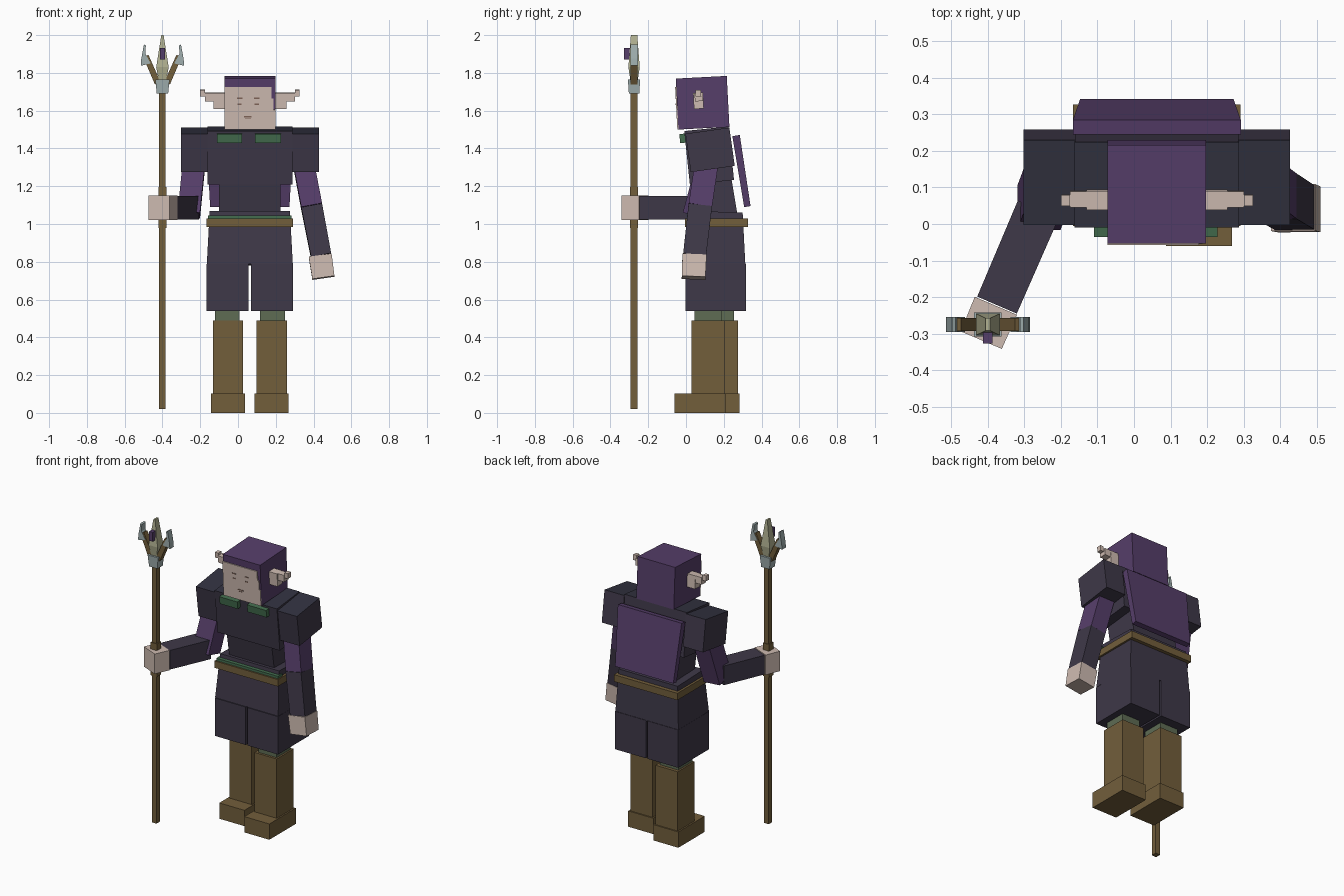
import bpy, bmesh, math
from mathutils import Vector, Matrix

if "Cube" in bpy.data.objects:
    bpy.data.objects.remove(bpy.data.objects["Cube"])

CX = 0.0625  # centre line of the figure


def srgb(r, g, b):
    def lin(c):
        c /= 255
        return c / 12.92 if c <= 0.04045 else ((c + 0.055) / 1.055) ** 2.4
    return (lin(r), lin(g), lin(b), 1)


def material(name, rgb):
    m = bpy.data.materials.new(name)
    m.diffuse_color = srgb(*rgb)
    m.use_nodes = True
    m.node_tree.nodes["Principled BSDF"].inputs["Base Color"].default_value = m.diffuse_color
    return m


NAVY = material("dark_cloth", (62, 56, 72))
SLATE = material("slate_trim", (50, 50, 64))
PURPLE = material("purple_cloth", (86, 62, 106))
SKIN = material("pale_skin", (206, 187, 177))
BROWN = material("brown_leather", (114, 94, 59))
GREEN = material("green_trim", (67, 109, 78))
MOSS = material("moss_leggings", (94, 108, 84))
STEEL = material("pale_steel", (160, 175, 175))
BONE = material("olive_bone", (178, 178, 146))
UMBER = material("face_lines", (128, 100, 88))


def finish(name, bm, mats):
    bmesh.ops.recalc_face_normals(bm, faces=bm.faces)
    me = bpy.data.meshes.new(name)
    bm.to_mesh(me)
    bm.free()
    for m in mats:
        me.materials.append(m)
    ob = bpy.data.objects.new(name, me)
    bpy.context.collection.objects.link(ob)
    return ob


def beam(name, a, b, size_a, size_b, mat):
    """Four-sided tapered block running from a to b."""
    a, b = Vector(a), Vector(b)
    t = (b - a).normalized()
    u = Vector((1, 0, 0))
    u = (u - t * u.dot(t)).normalized()
    v = t.cross(u)
    bm = bmesh.new()
    rings = []
    for p, (w, d) in ((a, size_a), (b, size_b)):
        rings.append([bm.verts.new(p + u * w / 2 * i + v * d / 2 * j)
                      for i, j in ((-1, -1), (1, -1), (1, 1), (-1, 1))])
    bm.faces.new(rings[0])
    bm.faces.new(rings[1])
    for i in range(4):
        k = (i + 1) % 4
        bm.faces.new((rings[0][i], rings[0][k], rings[1][k], rings[1][i]))
    return finish(name, bm, [mat])


def box(name, x, y, z, mat, tilt=0, top=None):
    """Block from ranges, leaning forward by tilt degrees, optional top colour."""
    size = [r[1] - r[0] for r in (x, y, z)]
    mid = [(r[0] + r[1]) / 2 for r in (x, y, z)]
    bm = bmesh.new()
    bmesh.ops.create_cube(bm, size=1)
    bmesh.ops.scale(bm, vec=size, verts=bm.verts)
    if top:
        max(bm.faces, key=lambda f: f.calc_center_median().z).material_index = 1
    ob = finish(name, bm, [mat, top] if top else [mat])
    ob.location = mid
    ob.rotation_euler.x = math.radians(tilt)
    return ob


def prism(name, pts, y0, y1, mat):
    """Outline in x, z extruded along y."""
    bm = bmesh.new()
    f = bm.faces.new([bm.verts.new((x, y0, z)) for x, z in pts])
    new = bmesh.ops.extrude_face_region(bm, geom=[f])["geom"]
    bmesh.ops.translate(bm, vec=(0, y1 - y0, 0),
                        verts=[g for g in new if isinstance(g, bmesh.types.BMVert)])
    return finish(name, bm, [mat])


# head with hair, and a face plate that follows its lean
head = box("head", (CX - .135, CX + .135), (-.047, .223), (1.507, 1.777), PURPLE, 3)


def on_head(ob):
    ob.matrix_world = Matrix.Translation(head.location) @ Matrix.Rotation(math.radians(3), 4, 'X')


face = [(-.135, -.135), (.135, -.135), (.135, -.03), (.125, -.03), (.125, .03),
        (.115, .03), (.115, .09), (-.135, .09)]
on_head(prism("face", face, -.141, -.134, SKIN))
for name, xs, zs in (("brow", (-.068, -.04), (.028, .034)),
                     ("eye", (-.065, -.043), (-.004, .003)),
                     ("brow", (.023, .051), (.028, .034)),
                     ("eye", (.026, .048), (-.004, .003)),
                     ("mouth", (-.03, .01), (-.07, -.064)),
                     ("lip", (-.025, .005), (-.08, -.076))):
    pts = [(xs[0], zs[0]), (xs[1], zs[0]), (xs[1], zs[1]), (xs[0], zs[1])]
    on_head(prism(name, pts, -.143, -.14, UMBER))

# stepped pointed ears
for s in (-1, 1):
    for name, x0, x1, y, z in (("ear_base", .13, .193, (.04, .092), (1.61, 1.695)),
                               ("ear_middle", .193, .238, (.046, .09), (1.65, 1.695)),
                               ("ear_tip", .238, .263, (.05, .08), (1.675, 1.71))):
        box(name, sorted((CX + s * x0, CX + s * x1)), y, z, SKIN, 3)

# torso, shoulder pads and collar
box("chest", (CX - .225, CX + .225), (.005, .24), (1.22, 1.505), NAVY, 6, SLATE)
beam("waist", (CX, .13, 1.25), (CX, .165, 1.04), (.325, .215), (.325, .215), NAVY)
for s in (-1, 1):
    box("shoulder_pad", sorted((CX + s * .222, CX + s * .365)), (.01, .245),
        (1.29, 1.495), NAVY, 8, SLATE)
for x in ((-.11, .02), (.09, .228)):
    box("collar_plate", x, (-.033, .01), (1.43, 1.478), GREEN, 6)

# cape hanging from the shoulders
beam("cape", (CX, .265, 1.468), (CX, .325, 1.092), (.46, .04), (.42, .034), PURPLE)

# skirt, belt and sash
beam("skirt", (CX, .157, .785), (CX, .165, 1.065), (.455, .315), (.425, .27), NAVY)
box("belt", (CX - .229, CX + .229), (-.005, .327), (.985, 1.03), BROWN)
box("sash", (CX - .222, CX + .222), (.004, .05), (1.025, 1.046), GREEN)

# legs, one step ahead of the other
for s, dy in ((-1, .072), (1, 0)):
    def xs(a, b):
        return sorted((CX + s * a, CX + s * b))
    box("skirt_leg", xs(.006, .228), (-.002, .317), (.54, .787), NAVY)
    box("legging", xs(.055, .185), (.045 + dy * .9, .19 + dy * .9), (.46, .56), MOSS)
    box("boot_shaft", xs(.035, .196), (.03 + dy, .204 + dy), (.09, .49), BROWN)
    box("boot_foot", xs(.025, .206), (-.06 + dy, .212 + dy), (0, .103), BROWN)

# lowered arm
beam("upper_arm", (.345, .11, 1.33), (.39, .075, 1.092), (.11, .125), (.112, .125), PURPLE)
beam("forearm", (.39, .075, 1.092), (.44, .045, .83), (.112, .125), (.108, .122), NAVY)
beam("hand", (.435, .045, .833), (.452, .04, .715), (.122, .128), (.118, .125), SKIN)

# arm holding the staff
beam("upper_arm", (-.232, .12, 1.33), (-.26, .045, 1.05), (.118, .125), (.118, .125), PURPLE)
beam("forearm", (-.262, .04, 1.086), (-.375, -.222, 1.086), (.122, .125), (.118, .125), NAVY)
beam("hand", (-.378, -.224, 1.086), (-.418, -.318, 1.086), (.126, .13), (.122, .13), SKIN)

# staff shaft with grip
SX, SY = -.4, -.275
box("staff_shaft", (SX - .017, SX + .017), (SY - .018, SY + .018), (.02, 1.7), BROWN)
box("staff_grip", (SX - .022, SX + .022), (SY - .022, SY + .022), (.98, 1.195), BROWN)

# trident head
beam("staff_collar", (SX, SY, 1.69), (SX, SY, 1.765), (.06, .055), (.075, .065), STEEL)
beam("spike_base", (SX, SY, 1.765), (SX, SY, 1.83), (.04, .04), (.066, .06), BONE)
beam("spike", (SX, SY, 1.83), (SX, SY, 2.0), (.066, .06), (.012, .034), BONE)
box("gem", (SX - .013, SX + .013), (-.327, -.295), (1.872, 1.932), PURPLE)
for s in (-1, 1):
    beam("prong", (SX + s * .025, SY, 1.745), (SX + s * .088, SY, 1.89),
         (.032, .036), (.03, .036), BROWN)
    tip = [(.062, 1.85), (.115, 1.838), (.112, 1.875), (.098, 1.95), (.088, 1.945), (.09, 1.9)]
    prism("prong_tip", [(SX + s * x, z) for x, z in tip], SY - .02, SY + .02, STEEL)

EXERCISE PROMPT: Reproduce exactly the lines from the beginning of the material down to the line containing "bmesh.ops.recalc_face_normals(bm, faces=bm.faces)", both ends included, but not the pictures or anything after.

WRITTEN REPLY:
import bpy, bmesh, math
from mathutils import Vector, Matrix

if "Cube" in bpy.data.objects:
    bpy.data.objects.remove(bpy.data.objects["Cube"])

CX = 0.0625  # centre line of the figure


def srgb(r, g, b):
    def lin(c):
        c /= 255
        return c / 12.92 if c <= 0.04045 else ((c + 0.055) / 1.055) ** 2.4
    return (lin(r), lin(g), lin(b), 1)


def material(name, rgb):
    m = bpy.data.materials.new(name)
    m.diffuse_color = srgb(*rgb)
    m.use_nodes = True
    m.node_tree.nodes["Principled BSDF"].inputs["Base Color"].default_value = m.diffuse_color
    return m


NAVY = material("dark_cloth", (62, 56, 72))
SLATE = material("slate_trim", (50, 50, 64))
PURPLE = material("purple_cloth", (86, 62, 106))
SKIN = material("pale_skin", (206, 187, 177))
BROWN = material("brown_leather", (114, 94, 59))
GREEN = material("green_trim", (67, 109, 78))
MOSS = material("moss_leggings", (94, 108, 84))
STEEL = material("pale_steel", (160, 175, 175))
BONE = material("olive_bone", (178, 178, 146))
UMBER = material("face_lines", (128, 100, 88))


def finish(name, bm, mats):
    bmesh.ops.recalc_face_normals(bm, faces=bm.faces)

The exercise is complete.